[Records excerpted from a collection]
------------------------------------------------
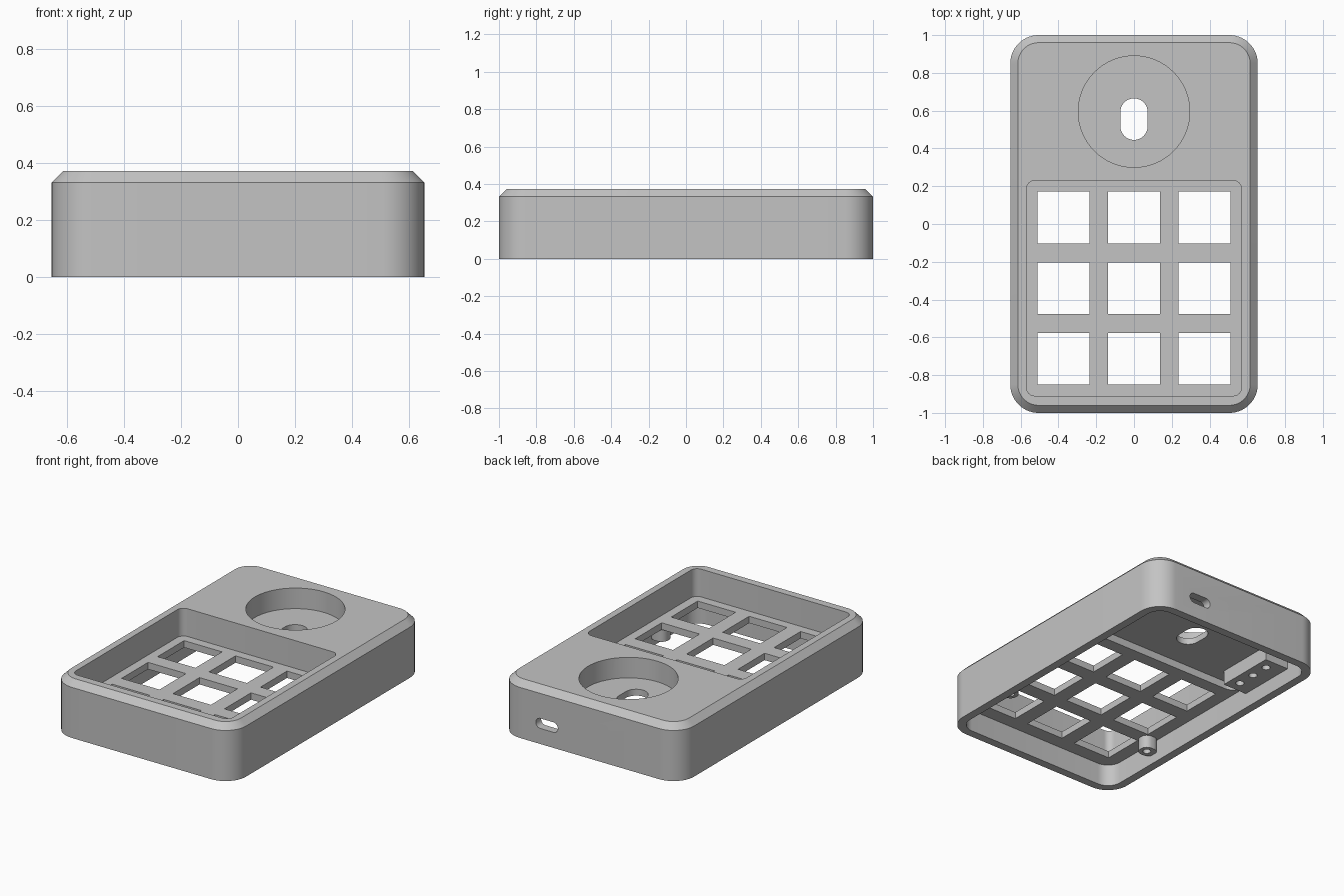
import bpy, bmesh, math
from mathutils import Vector

if "Cube" in bpy.data.objects:
    bpy.data.objects.remove(bpy.data.objects["Cube"], do_unlink=True)

grey = bpy.data.materials.new("plain_grey")
grey.use_nodes = True
colour = (0.55, 0.55, 0.55, 1)
grey.diffuse_color = colour
grey.node_tree.nodes["Principled BSDF"].inputs["Base Color"].default_value = colour


def outline(half_x, half_y, radius, steps):
    """Corner-rounded rectangle, counter-clockwise."""
    if radius <= 0:
        return [(half_x, half_y), (-half_x, half_y), (-half_x, -half_y), (half_x, -half_y)]
    points = []
    for quarter, (sx, sy) in enumerate([(1, 1), (-1, 1), (-1, -1), (1, -1)]):
        for i in range(steps + 1):
            a = math.pi / 2 * (quarter + i / steps)
            p = (sx * (half_x - radius) + radius * math.cos(a),
                 sy * (half_y - radius) + radius * math.sin(a))
            if not points or (Vector(p) - Vector(points[-1])).length > 1e-5:
                points.append(p)
    if (Vector(points[0]) - Vector(points[-1])).length < 1e-5:
        points.pop()
    return points


def prism(name, centre, half_x, half_y, radius, low, high, chamfer=0, steps=10):
    """Upright rounded block with an optional chamfer round the top."""
    layers = [(low, 0), (high - chamfer, 0)]
    if chamfer:
        layers.append((high, chamfer))
    bm = bmesh.new()
    rings = []
    for z, inset in layers:
        shape = outline(half_x - inset, half_y - inset, radius - inset, steps)
        rings.append([bm.verts.new((centre[0] + x, centre[1] + y, z)) for x, y in shape])
    n = len(rings[0])
    for a, b in zip(rings, rings[1:]):
        for i in range(n):
            bm.faces.new((a[i], a[(i + 1) % n], b[(i + 1) % n], b[i]))
    bm.faces.new(rings[-1])
    bm.faces.new(rings[0][::-1])
    bmesh.ops.recalc_face_normals(bm, faces=bm.faces)
    mesh = bpy.data.meshes.new(name)
    bm.to_mesh(mesh)
    bm.free()
    mesh.materials.append(grey)
    obj = bpy.data.objects.new(name, mesh)
    bpy.context.collection.objects.link(obj)
    return obj


def cut(target, cutter):
    """Subtract the cutter from the target and discard it."""
    cutter.hide_render = True
    mod = target.modifiers.new("cut", "BOOLEAN")
    mod.operation, mod.solver, mod.object = "DIFFERENCE", "EXACT", cutter
    graph = bpy.context.evaluated_depsgraph_get()
    graph.update()
    mesh = bpy.data.meshes.new_from_object(target.evaluated_get(graph))
    target.modifiers.clear()
    target.data = mesh
    bpy.data.objects.remove(cutter, do_unlink=True)


def hole(target, centre, half_x, half_y, radius, low, high, steps=10):
    cut(target, prism("cutter", centre, half_x, half_y, radius, low, high, 0, steps))


# Case body, open underneath, with the higher ceiling below the dial
case = prism("case", (0, 0), 0.655, 1, 0.15, 0, 0.372, chamfer=0.04, steps=14)
hole(case, (0, 0), 0.6, 0.945, 0.095, -0.1, 0.145)
hole(case, (0, 0.6), 0.598, 0.343, 0.09, 0.1, 0.195)

# Key pocket and dial recess
hole(case, (0, -0.34), 0.57, 0.57, 0.045, 0.19, 0.6, 6)
hole(case, (0, 0.595), 0.295, 0.295, 0.295, 0.237, 0.6, 16)
hole(case, (0, 0.555), 0.0725, 0.11, 0.0725, 0.1, 0.3, 8)

# Three by three key openings
PITCH = 0.3735
for row in (-1, 0, 1):
    for column in (-1, 0, 1):
        spot = (column * PITCH, -0.34 + row * PITCH)
        hole(case, spot, 0.1375, 0.1375, 0, 0.1, 0.25)

# Cable port through the back wall
port = prism("port_cutter", (0, 0), 0.08, 0.033, 0.032, -0.1, 0.1, 0, 6)
port.rotation_euler.x = math.pi / 2
port.location = (0.31, 1, 0.135)
cut(case, port)

# Screw bosses either side of the key plate
parts = [case]
for side, label in ((1, "left"), (-1, "right")):
    boss = prism(label + "_screw_boss", (side * 0.552, -0.528), 0.055, 0.05, 0.045, 0.06, 0.15, 0, 6)
    hole(boss, (side * 0.545, -0.528), 0.025, 0.025, 0.025, 0, 0.12, 5)
    parts.append(boss)

# Drilled bracket beside the dial
bracket = prism("drilled_bracket", (-0.515, 0.55), 0.09, 0.2, 0, 0.1, 0.2)
for i in (-1, 0, 1):
    hole(bracket, (-0.49, 0.55 + i * 0.125), 0.026, 0.026, 0.026, 0, 0.16, 5)
parts.append(bracket)

# Smooth rounded corners, sharp edges kept
for obj in parts:
    bpy.ops.object.select_all(action="DESELECT")
    obj.select_set(True)
    bpy.context.view_layer.objects.active = obj
    bpy.ops.object.shade_smooth_by_angle(angle=math.radians(30))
------------------------------------------------
**Exercise description:** Where does the string "chamfer" appear in the records above? Return every line that holds it.

**Written answer:**
def prism(name, centre, half_x, half_y, radius, low, high, chamfer=0, steps=10):
    """Upright rounded block with an optional chamfer round the top."""
    layers = [(low, 0), (high - chamfer, 0)]
    if chamfer:
        layers.append((high, chamfer))
case = prism("case", (0, 0), 0.655, 1, 0.15, 0, 0.372, chamfer=0.04, steps=14)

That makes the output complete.